Read our full Daytona review here.

 

Arts Staff Members Personal Top Ten:

Jenna Minnig Jerome Taylor David Arroyo
1. U.S. Girls - In A Poem Unlimited 1. Pusha T - Daytona 1. Pusha T - Daytona
2. Father John Misty - God’s Favorite Customer 2. Cardi B - Invasion of Privacy 2. U.S. Girls - In A Poem Unlimited
3. Field Music - Open Here 3. U.S. Girls - In A Poem Unlimited 3. Field Music - Open Here
4. Beach House - 7 4. J. Cole - KOD 4. Beach House - 7
5. Pusha T - Daytona 5. Mount Eerie - Now Only 5. Saba - Care For Me
6. 6. Mount Eerie - Now Only 6. Kids See Ghosts - Kids See Ghosts 6. A.A.L. (Against All Logic) - 2012-2017
7. Frankie Cosmos - Vessel 7. Kali Uchis - Isolation 7. Janelle Monáe - Dirty Computer
8. Jack Stauber - HiLo 8. Saba - Care For Me 8. Mount Eerie - Now Only
9. JPEGMAFIA - Veteran 9. MGMT - Little Dark Age 9. Father John Misty - God’s Favorite Customer
10. Cardi B - Invasion of Privacy 10. Jay Rock - Redemption 10. Cardi B - Invasion of Privacy

 

Jerome Taylor is a senior majoring in broadcast journalism. To contact him, email jerometaylor91697@gmail.com.
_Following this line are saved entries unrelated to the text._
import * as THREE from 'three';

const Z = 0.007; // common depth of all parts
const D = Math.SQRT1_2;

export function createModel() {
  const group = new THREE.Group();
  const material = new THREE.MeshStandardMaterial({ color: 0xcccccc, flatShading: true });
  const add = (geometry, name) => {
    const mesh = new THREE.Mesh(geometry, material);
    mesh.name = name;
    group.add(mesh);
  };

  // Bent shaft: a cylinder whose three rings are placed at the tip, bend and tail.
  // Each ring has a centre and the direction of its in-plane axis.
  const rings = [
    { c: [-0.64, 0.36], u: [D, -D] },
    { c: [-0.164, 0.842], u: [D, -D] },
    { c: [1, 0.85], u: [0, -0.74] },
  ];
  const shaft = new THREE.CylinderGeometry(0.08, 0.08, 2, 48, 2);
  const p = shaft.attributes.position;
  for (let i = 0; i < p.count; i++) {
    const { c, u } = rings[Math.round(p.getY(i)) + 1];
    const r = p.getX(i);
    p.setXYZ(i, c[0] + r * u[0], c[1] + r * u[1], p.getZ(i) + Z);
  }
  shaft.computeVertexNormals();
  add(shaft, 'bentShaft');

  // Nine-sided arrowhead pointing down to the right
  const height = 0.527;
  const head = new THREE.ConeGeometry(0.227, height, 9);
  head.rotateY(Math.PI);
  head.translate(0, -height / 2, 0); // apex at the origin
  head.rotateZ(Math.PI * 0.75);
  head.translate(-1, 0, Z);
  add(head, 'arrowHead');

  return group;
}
David Arroyo is a senior majoring in broadcast journalism. To contact him, email arroyodavid01@gmail.com.

Jenna Minnig is a sophomore majoring in broadcast journalism. To contact her, email at jkm5756@psu.edu.

About the Contributors

David Arroyo's photo

David Arroyo

Senior / Broadcast Journalism

David Arroyo currently serves as one of two General Managers for CommRadio. David is a former arts & entertainment director, social media director and editor for the station. He has produced for multiple Penn State sports while in CommRadio, has done play by play for Penn State sporting events such as football, basketball and volleyball and co-hosted and produced his own talk show. During the fall of 2017, David was an anchor, producer and reporter for the Centre County Report. David most recently interned at WPVI-TV, 6abc in Philadelphia during the summer of 2018. While at 6abc he was a programing intern and helped in the production of their weekly show “FYI Philly.” David has interned at B94.5 (State College) and Center City Film and Video (Philadelphia). Follow him on Twitter (@_arroyodavid) or email him at .(JavaScript must be enabled to view this email address).

Jenna Minnig's photo

Jenna Minnig

Freshman / Broadcast Journalism

Jenna Minnig is a contributor in the Arts Department for CommRadio. Within the department she writes and discusses in depth musical analyses of albums from the past and present. In addition to CommRadio, she is a member of SOMA (Students Organizing the Multiple Arts) and the Asylum music club. After graduation, Jenna hopes to work in the field of Broadcast Journalism and continue working in the entertainment industry. Follow her on Twitter (@jennaminnig) or email her at .(JavaScript must be enabled to view this email address).